Information provided below:
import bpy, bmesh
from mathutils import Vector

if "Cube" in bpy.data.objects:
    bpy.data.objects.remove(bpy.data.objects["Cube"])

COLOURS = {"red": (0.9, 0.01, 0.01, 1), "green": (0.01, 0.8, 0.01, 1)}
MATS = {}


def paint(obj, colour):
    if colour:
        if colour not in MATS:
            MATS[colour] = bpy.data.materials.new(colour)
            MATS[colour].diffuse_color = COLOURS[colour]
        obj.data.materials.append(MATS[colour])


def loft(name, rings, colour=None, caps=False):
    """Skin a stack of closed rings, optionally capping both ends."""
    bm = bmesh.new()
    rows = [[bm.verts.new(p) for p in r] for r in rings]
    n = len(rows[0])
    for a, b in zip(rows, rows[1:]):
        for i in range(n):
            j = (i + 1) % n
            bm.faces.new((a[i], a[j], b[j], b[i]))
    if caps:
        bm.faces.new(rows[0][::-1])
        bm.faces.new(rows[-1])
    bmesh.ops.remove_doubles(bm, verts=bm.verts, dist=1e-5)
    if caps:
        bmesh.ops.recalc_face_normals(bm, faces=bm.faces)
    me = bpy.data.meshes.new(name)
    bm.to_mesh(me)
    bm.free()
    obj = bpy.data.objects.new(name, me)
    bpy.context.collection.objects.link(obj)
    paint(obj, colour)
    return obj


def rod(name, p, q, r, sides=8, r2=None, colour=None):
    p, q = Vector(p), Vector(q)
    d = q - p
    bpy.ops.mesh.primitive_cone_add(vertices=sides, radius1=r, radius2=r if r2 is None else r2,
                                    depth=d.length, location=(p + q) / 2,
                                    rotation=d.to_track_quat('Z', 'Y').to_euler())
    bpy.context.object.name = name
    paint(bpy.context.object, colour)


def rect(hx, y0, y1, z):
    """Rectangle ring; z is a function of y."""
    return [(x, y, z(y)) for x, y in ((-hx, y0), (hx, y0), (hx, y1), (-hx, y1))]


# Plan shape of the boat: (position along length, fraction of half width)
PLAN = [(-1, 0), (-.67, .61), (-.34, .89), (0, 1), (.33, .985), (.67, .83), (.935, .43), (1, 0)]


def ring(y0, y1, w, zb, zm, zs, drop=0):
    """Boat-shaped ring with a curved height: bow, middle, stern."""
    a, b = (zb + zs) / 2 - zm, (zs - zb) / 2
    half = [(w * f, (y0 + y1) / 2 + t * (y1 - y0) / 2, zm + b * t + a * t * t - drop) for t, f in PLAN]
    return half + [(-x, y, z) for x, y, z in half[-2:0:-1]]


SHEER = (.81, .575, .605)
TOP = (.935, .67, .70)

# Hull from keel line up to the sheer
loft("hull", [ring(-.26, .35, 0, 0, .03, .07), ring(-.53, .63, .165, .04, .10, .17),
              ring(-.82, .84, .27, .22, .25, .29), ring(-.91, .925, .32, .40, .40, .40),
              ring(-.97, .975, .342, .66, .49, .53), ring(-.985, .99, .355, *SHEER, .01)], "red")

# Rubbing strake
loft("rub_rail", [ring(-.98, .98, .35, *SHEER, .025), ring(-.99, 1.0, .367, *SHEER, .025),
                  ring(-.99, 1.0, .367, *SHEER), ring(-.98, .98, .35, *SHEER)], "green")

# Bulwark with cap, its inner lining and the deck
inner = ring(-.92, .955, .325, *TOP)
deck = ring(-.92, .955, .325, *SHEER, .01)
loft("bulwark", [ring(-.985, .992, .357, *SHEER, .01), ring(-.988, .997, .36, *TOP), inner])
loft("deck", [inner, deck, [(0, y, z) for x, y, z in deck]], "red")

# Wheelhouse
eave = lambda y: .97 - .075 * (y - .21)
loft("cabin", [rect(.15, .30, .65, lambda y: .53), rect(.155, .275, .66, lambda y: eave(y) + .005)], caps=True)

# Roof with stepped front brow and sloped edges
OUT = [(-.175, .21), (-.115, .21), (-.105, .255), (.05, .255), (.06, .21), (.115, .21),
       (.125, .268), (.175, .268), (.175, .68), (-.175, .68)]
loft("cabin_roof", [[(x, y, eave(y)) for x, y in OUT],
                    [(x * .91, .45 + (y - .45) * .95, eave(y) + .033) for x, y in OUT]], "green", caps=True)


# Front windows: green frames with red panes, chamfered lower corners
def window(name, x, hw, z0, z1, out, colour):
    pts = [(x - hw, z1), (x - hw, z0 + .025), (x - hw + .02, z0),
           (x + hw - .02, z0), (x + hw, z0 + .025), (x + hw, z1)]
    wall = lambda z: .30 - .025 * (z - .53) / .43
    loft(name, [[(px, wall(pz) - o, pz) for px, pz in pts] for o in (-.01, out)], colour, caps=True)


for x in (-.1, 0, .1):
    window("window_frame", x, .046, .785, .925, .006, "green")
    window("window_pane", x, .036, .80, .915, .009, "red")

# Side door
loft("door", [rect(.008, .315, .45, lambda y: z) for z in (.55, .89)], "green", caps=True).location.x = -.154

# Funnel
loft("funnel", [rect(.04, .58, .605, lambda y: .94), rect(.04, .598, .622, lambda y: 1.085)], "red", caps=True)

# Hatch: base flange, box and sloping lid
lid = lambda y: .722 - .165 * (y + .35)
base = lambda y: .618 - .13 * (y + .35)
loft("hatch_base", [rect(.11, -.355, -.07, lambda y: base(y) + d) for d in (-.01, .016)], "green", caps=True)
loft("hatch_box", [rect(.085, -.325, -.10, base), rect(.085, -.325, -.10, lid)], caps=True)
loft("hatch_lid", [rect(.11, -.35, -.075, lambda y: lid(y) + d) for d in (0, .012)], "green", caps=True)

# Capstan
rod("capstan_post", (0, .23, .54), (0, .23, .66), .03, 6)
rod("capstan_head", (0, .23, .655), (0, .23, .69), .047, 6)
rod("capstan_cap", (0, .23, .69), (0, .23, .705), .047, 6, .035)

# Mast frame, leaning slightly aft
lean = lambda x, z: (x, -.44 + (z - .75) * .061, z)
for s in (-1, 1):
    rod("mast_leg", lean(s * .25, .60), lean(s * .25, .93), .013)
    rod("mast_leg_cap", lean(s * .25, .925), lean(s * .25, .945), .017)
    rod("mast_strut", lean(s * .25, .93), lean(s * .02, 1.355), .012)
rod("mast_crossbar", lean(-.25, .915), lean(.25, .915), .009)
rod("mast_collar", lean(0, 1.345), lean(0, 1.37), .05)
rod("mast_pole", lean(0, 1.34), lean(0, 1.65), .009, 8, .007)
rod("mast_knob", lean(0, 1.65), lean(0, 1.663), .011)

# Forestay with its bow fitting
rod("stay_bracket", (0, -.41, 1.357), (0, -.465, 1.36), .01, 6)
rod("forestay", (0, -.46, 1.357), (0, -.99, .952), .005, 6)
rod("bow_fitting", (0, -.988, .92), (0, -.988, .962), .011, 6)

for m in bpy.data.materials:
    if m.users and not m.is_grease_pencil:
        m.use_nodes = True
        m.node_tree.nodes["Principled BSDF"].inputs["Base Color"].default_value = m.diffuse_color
End of Information provided.
Please write the entries out again exactly as they stand.

import bpy, bmesh
from mathutils import Vector

if "Cube" in bpy.data.objects:
    bpy.data.objects.remove(bpy.data.objects["Cube"])

COLOURS = {"red": (0.9, 0.01, 0.01, 1), "green": (0.01, 0.8, 0.01, 1)}
MATS = {}


def paint(obj, colour):
    if colour:
        if colour not in MATS:
            MATS[colour] = bpy.data.materials.new(colour)
            MATS[colour].diffuse_color = COLOURS[colour]
        obj.data.materials.append(MATS[colour])


def loft(name, rings, colour=None, caps=False):
    """Skin a stack of closed rings, optionally capping both ends."""
    bm = bmesh.new()
    rows = [[bm.verts.new(p) for p in r] for r in rings]
    n = len(rows[0])
    for a, b in zip(rows, rows[1:]):
        for i in range(n):
            j = (i + 1) % n
            bm.faces.new((a[i], a[j], b[j], b[i]))
    if caps:
        bm.faces.new(rows[0][::-1])
        bm.faces.new(rows[-1])
    bmesh.ops.remove_doubles(bm, verts=bm.verts, dist=1e-5)
    if caps:
        bmesh.ops.recalc_face_normals(bm, faces=bm.faces)
    me = bpy.data.meshes.new(name)
    bm.to_mesh(me)
    bm.free()
    obj = bpy.data.objects.new(name, me)
    bpy.context.collection.objects.link(obj)
    paint(obj, colour)
    return obj


def rod(name, p, q, r, sides=8, r2=None, colour=None):
    p, q = Vector(p), Vector(q)
    d = q - p
    bpy.ops.mesh.primitive_cone_add(vertices=sides, radius1=r, radius2=r if r2 is None else r2,
                                    depth=d.length, location=(p + q) / 2,
                                    rotation=d.to_track_quat('Z', 'Y').to_euler())
    bpy.context.object.name = name
    paint(bpy.context.object, colour)


def rect(hx, y0, y1, z):
    """Rectangle ring; z is a function of y."""
    return [(x, y, z(y)) for x, y in ((-hx, y0), (hx, y0), (hx, y1), (-hx, y1))]


# Plan shape of the boat: (position along length, fraction of half width)
PLAN = [(-1, 0), (-.67, .61), (-.34, .89), (0, 1), (.33, .985), (.67, .83), (.935, .43), (1, 0)]


def ring(y0, y1, w, zb, zm, zs, drop=0):
    """Boat-shaped ring with a curved height: bow, middle, stern."""
    a, b = (zb + zs) / 2 - zm, (zs - zb) / 2
    half = [(w * f, (y0 + y1) / 2 + t * (y1 - y0) / 2, zm + b * t + a * t * t - drop) for t, f in PLAN]
    return half + [(-x, y, z) for x, y, z in half[-2:0:-1]]


SHEER = (.81, .575, .605)
TOP = (.935, .67, .70)

# Hull from keel line up to the sheer
loft("hull", [ring(-.26, .35, 0, 0, .03, .07), ring(-.53, .63, .165, .04, .10, .17),
              ring(-.82, .84, .27, .22, .25, .29), ring(-.91, .925, .32, .40, .40, .40),
              ring(-.97, .975, .342, .66, .49, .53), ring(-.985, .99, .355, *SHEER, .01)], "red")

# Rubbing strake
loft("rub_rail", [ring(-.98, .98, .35, *SHEER, .025), ring(-.99, 1.0, .367, *SHEER, .025),
                  ring(-.99, 1.0, .367, *SHEER), ring(-.98, .98, .35, *SHEER)], "green")

# Bulwark with cap, its inner lining and the deck
inner = ring(-.92, .955, .325, *TOP)
deck = ring(-.92, .955, .325, *SHEER, .01)
loft("bulwark", [ring(-.985, .992, .357, *SHEER, .01), ring(-.988, .997, .36, *TOP), inner])
loft("deck", [inner, deck, [(0, y, z) for x, y, z in deck]], "red")

# Wheelhouse
eave = lambda y: .97 - .075 * (y - .21)
loft("cabin", [rect(.15, .30, .65, lambda y: .53), rect(.155, .275, .66, lambda y: eave(y) + .005)], caps=True)

# Roof with stepped front brow and sloped edges
OUT = [(-.175, .21), (-.115, .21), (-.105, .255), (.05, .255), (.06, .21), (.115, .21),
       (.125, .268), (.175, .268), (.175, .68), (-.175, .68)]
loft("cabin_roof", [[(x, y, eave(y)) for x, y in OUT],
                    [(x * .91, .45 + (y - .45) * .95, eave(y) + .033) for x, y in OUT]], "green", caps=True)


# Front windows: green frames with red panes, chamfered lower corners
def window(name, x, hw, z0, z1, out, colour):
    pts = [(x - hw, z1), (x - hw, z0 + .025), (x - hw + .02, z0),
           (x + hw - .02, z0), (x + hw, z0 + .025), (x + hw, z1)]
    wall = lambda z: .30 - .025 * (z - .53) / .43
    loft(name, [[(px, wall(pz) - o, pz) for px, pz in pts] for o in (-.01, out)], colour, caps=True)


for x in (-.1, 0, .1):
    window("window_frame", x, .046, .785, .925, .006, "green")
    window("window_pane", x, .036, .80, .915, .009, "red")

# Side door
loft("door", [rect(.008, .315, .45, lambda y: z) for z in (.55, .89)], "green", caps=True).location.x = -.154

# Funnel
loft("funnel", [rect(.04, .58, .605, lambda y: .94), rect(.04, .598, .622, lambda y: 1.085)], "red", caps=True)

# Hatch: base flange, box and sloping lid
lid = lambda y: .722 - .165 * (y + .35)
base = lambda y: .618 - .13 * (y + .35)
loft("hatch_base", [rect(.11, -.355, -.07, lambda y: base(y) + d) for d in (-.01, .016)], "green", caps=True)
loft("hatch_box", [rect(.085, -.325, -.10, base), rect(.085, -.325, -.10, lid)], caps=True)
loft("hatch_lid", [rect(.11, -.35, -.075, lambda y: lid(y) + d) for d in (0, .012)], "green", caps=True)

# Capstan
rod("capstan_post", (0, .23, .54), (0, .23, .66), .03, 6)
rod("capstan_head", (0, .23, .655), (0, .23, .69), .047, 6)
rod("capstan_cap", (0, .23, .69), (0, .23, .705), .047, 6, .035)

# Mast frame, leaning slightly aft
lean = lambda x, z: (x, -.44 + (z - .75) * .061, z)
for s in (-1, 1):
    rod("mast_leg", lean(s * .25, .60), lean(s * .25, .93), .013)
    rod("mast_leg_cap", lean(s * .25, .925), lean(s * .25, .945), .017)
    rod("mast_strut", lean(s * .25, .93), lean(s * .02, 1.355), .012)
rod("mast_crossbar", lean(-.25, .915), lean(.25, .915), .009)
rod("mast_collar", lean(0, 1.345), lean(0, 1.37), .05)
rod("mast_pole", lean(0, 1.34), lean(0, 1.65), .009, 8, .007)
rod("mast_knob", lean(0, 1.65), lean(0, 1.663), .011)

# Forestay with its bow fitting
rod("stay_bracket", (0, -.41, 1.357), (0, -.465, 1.36), .01, 6)
rod("forestay", (0, -.46, 1.357), (0, -.99, .952), .005, 6)
rod("bow_fitting", (0, -.988, .92), (0, -.988, .962), .011, 6)

for m in bpy.data.materials:
    if m.users and not m.is_grease_pencil:
        m.use_nodes = True
        m.node_tree.nodes["Principled BSDF"].inputs["Base Color"].default_value = m.diffuse_color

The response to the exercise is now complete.